The third ‘I’ is all about infrastructure. We’re taking an opportunity with our new Meditech 6.1 implementation to make sure that from a hardware perspective and an infrastructure perspective, we have all those pieces and parts together. With that in mind, we had an opportunity to create a new disaster recovery site. So we have a new disaster recovery site that we’re in the process of building and configuring. We hope to have that live and operational by December of this year or January of next year at the latest. So we have that going on.
Then comes the fourth ‘I’ that we have an eye toward. Because my area of responsibility includes not only HIS but also HIM, ICD-10 looming on the horizon is a priority. And so we’re readying ourselves for ICD-10 implementation. The fifth ‘I’ is all about being industry experts and making sure the HIS team has the knowledge, has the training, and has the skillset they need to keep up with the fast-paced world of health information technology.
Gamble: That’s a pretty full plate with those five I’s. Okay, so you talked about the disaster recovery site and said that you hoped to have that ready for November or December?
Lara: December of this year or January of next year.
Gamble: Where is that right now in its progress?
Lara: We’re right on target. The actual building is up. The fiber is being laid. We have all the pieces and parts of the servers and the racks — they’re being configured and built as we speak, so we’re right on target.
Gamble: Okay.

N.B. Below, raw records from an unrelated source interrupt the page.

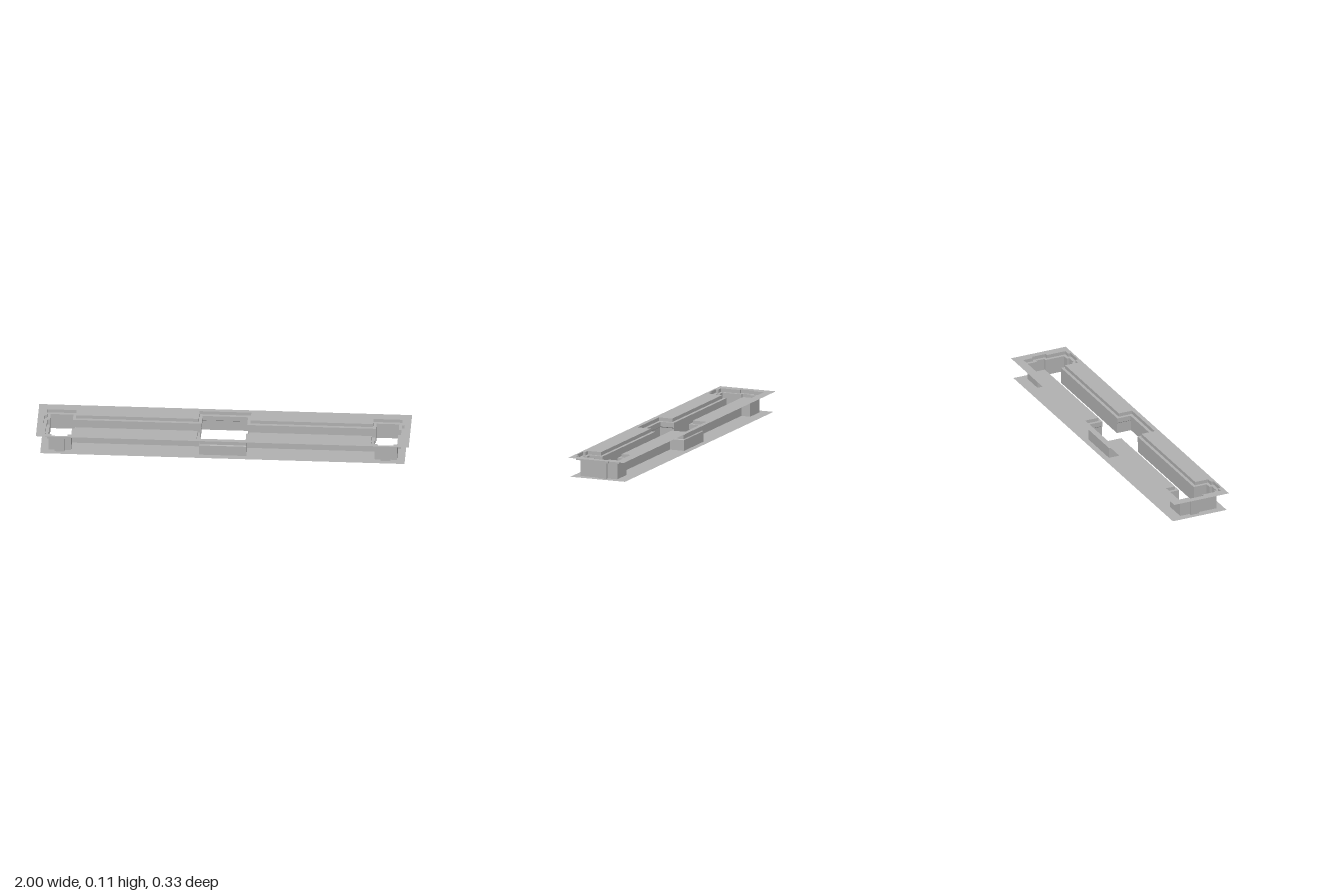
import * as THREE from 'three';

const grey = new THREE.MeshStandardMaterial({ color: 0xb0b0b0, side: THREE.DoubleSide });
grey.name = 'grey';
grey.flatShading = true;

// Cutout outline as [x, z] points; g widens it all round, c is the half size of the centre bay.
function outline(g, c) {
  const strip = 0.044 + g, inner = 0.813 - g, end = 0.935 + g;
  const back = -0.096 - g, front = 0.121 + g, tab = 0.136 + g;
  const half = [
    [c, -c], [c, -strip],
    [inner, -strip], [inner, back], [end, back],
    [end, -0.039 - g], [end + 0.015, -0.039 - g], [end + 0.015, 0.01 + g], [end, 0.01 + g],
    [end, front], [0.901 + g, front], [0.901 + g, tab], [0.847 - g, tab], [0.847 - g, front],
    [inner, front], [inner, strip], [c, strip], [c, c],
  ];
  return [...half, ...half.map(([x, z]) => [-x, z]).reverse()];
}

// Walls joining successive outlines, each given as [y, points]
function walls(name, rings) {
  const pos = [];
  for (let r = 0; r < rings.length - 1; r++) {
    const [ya, a] = rings[r], [yb, b] = rings[r + 1];
    for (let i = 0; i < a.length; i++) {
      const j = (i + 1) % a.length;
      const p = [a[i][0], ya, a[i][1]], q = [a[j][0], ya, a[j][1]];
      const s = [b[i][0], yb, b[i][1]], t = [b[j][0], yb, b[j][1]];
      pos.push(...p, ...q, ...s, ...q, ...t, ...s);
    }
  }
  const geo = new THREE.BufferGeometry();
  geo.setAttribute('position', new THREE.Float32BufferAttribute(pos, 3));
  geo.computeVertexNormals();
  const mesh = new THREE.Mesh(geo, grey);
  mesh.name = name;
  return mesh;
}

// Flat rectangular sheet pierced by an outline
function sheet(name, y, hw, hd, pts) {
  const vec = ([x, z]) => new THREE.Vector2(x, -z);
  const shape = new THREE.Shape([[-hw, hd], [hw, hd], [hw, -hd], [-hw, -hd]].map(vec));
  shape.holes.push(new THREE.Path(pts.map(vec)));
  const geo = new THREE.ShapeGeometry(shape);
  geo.rotateX(-Math.PI / 2);
  geo.translate(0, y, 0);
  const mesh = new THREE.Mesh(geo, grey);
  mesh.name = name;
  return mesh;
}

export function createModel() {
  const model = new THREE.Group();
  model.name = 'slottedFrame';

  const rim = outline(0.0165, 0.139);
  const upper = outline(0, 0.122);
  const lower = outline(0, 0.127);

  model.add(
    sheet('topSheet', 0.108, 1, 0.163, rim),
    sheet('bottomSheet', 0, 0.977, 0.16, lower),
    // recessed rim with its ledge
    walls('rim', [[0.108, rim], [0.089, rim], [0.089, upper]]),
    // slot walls, slightly wider at the bottom of the centre bay
    walls('slotWalls', [[0.089, upper], [0.0625, upper], [0.058, lower], [0, lower]]),
  );
  return model;
}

And you mentioned security — like you said, this is something everybody’s concerned with and is a priority for all CIOs. And when you have clinicians using mobile devices, that’s a little bit more of a security concern. What’s your strategy there?
Lara: It’s all about education. The first thing that we did is we wanted to foster and create a better awareness of the importance of protecting health information. To that end, we started doing presentations. We created a new position called information security analyst, and so my HIM director, who’s also our chief privacy officer, and our information security analyst, take turns providing an overview of information security at each of our new employee orientations. That’s one thing we did.
We also started doing frequently asked questions on a monthly or every other month basis about simple things like making sure you log off your computer when you’re finished. Make sure you lock your computer when you walk away. Make sure that when you’re printing something that you know what printer it’s going to. We have some FAQs that go out on every other month basis to educate the staff.
From a technology perspective, we have Air Watch, which is a mobile device management system. We’re in the process of implementing and testing that. In terms of identifying those mobile devices that either are hospital-owned mobile devices or devices that folks bring in from the street, we want to make sure that we’re protecting them and making sure folks aren’t taking pictures that they shouldn’t be taking. We’re in the process of rolling out the AirWatch product across the system.
The other things we’re looking at is of course we do encryption of all of our laptops; all of our devices. We make sure folks know the importance of encrypting emails, especially when they contain protected health information. We make sure that all the requisite firewalls are in place to make sure we’re doing everything that we can to protect data. And not only are we putting those pieces and parts together, we’re also monitoring and identifying opportunities for improvement.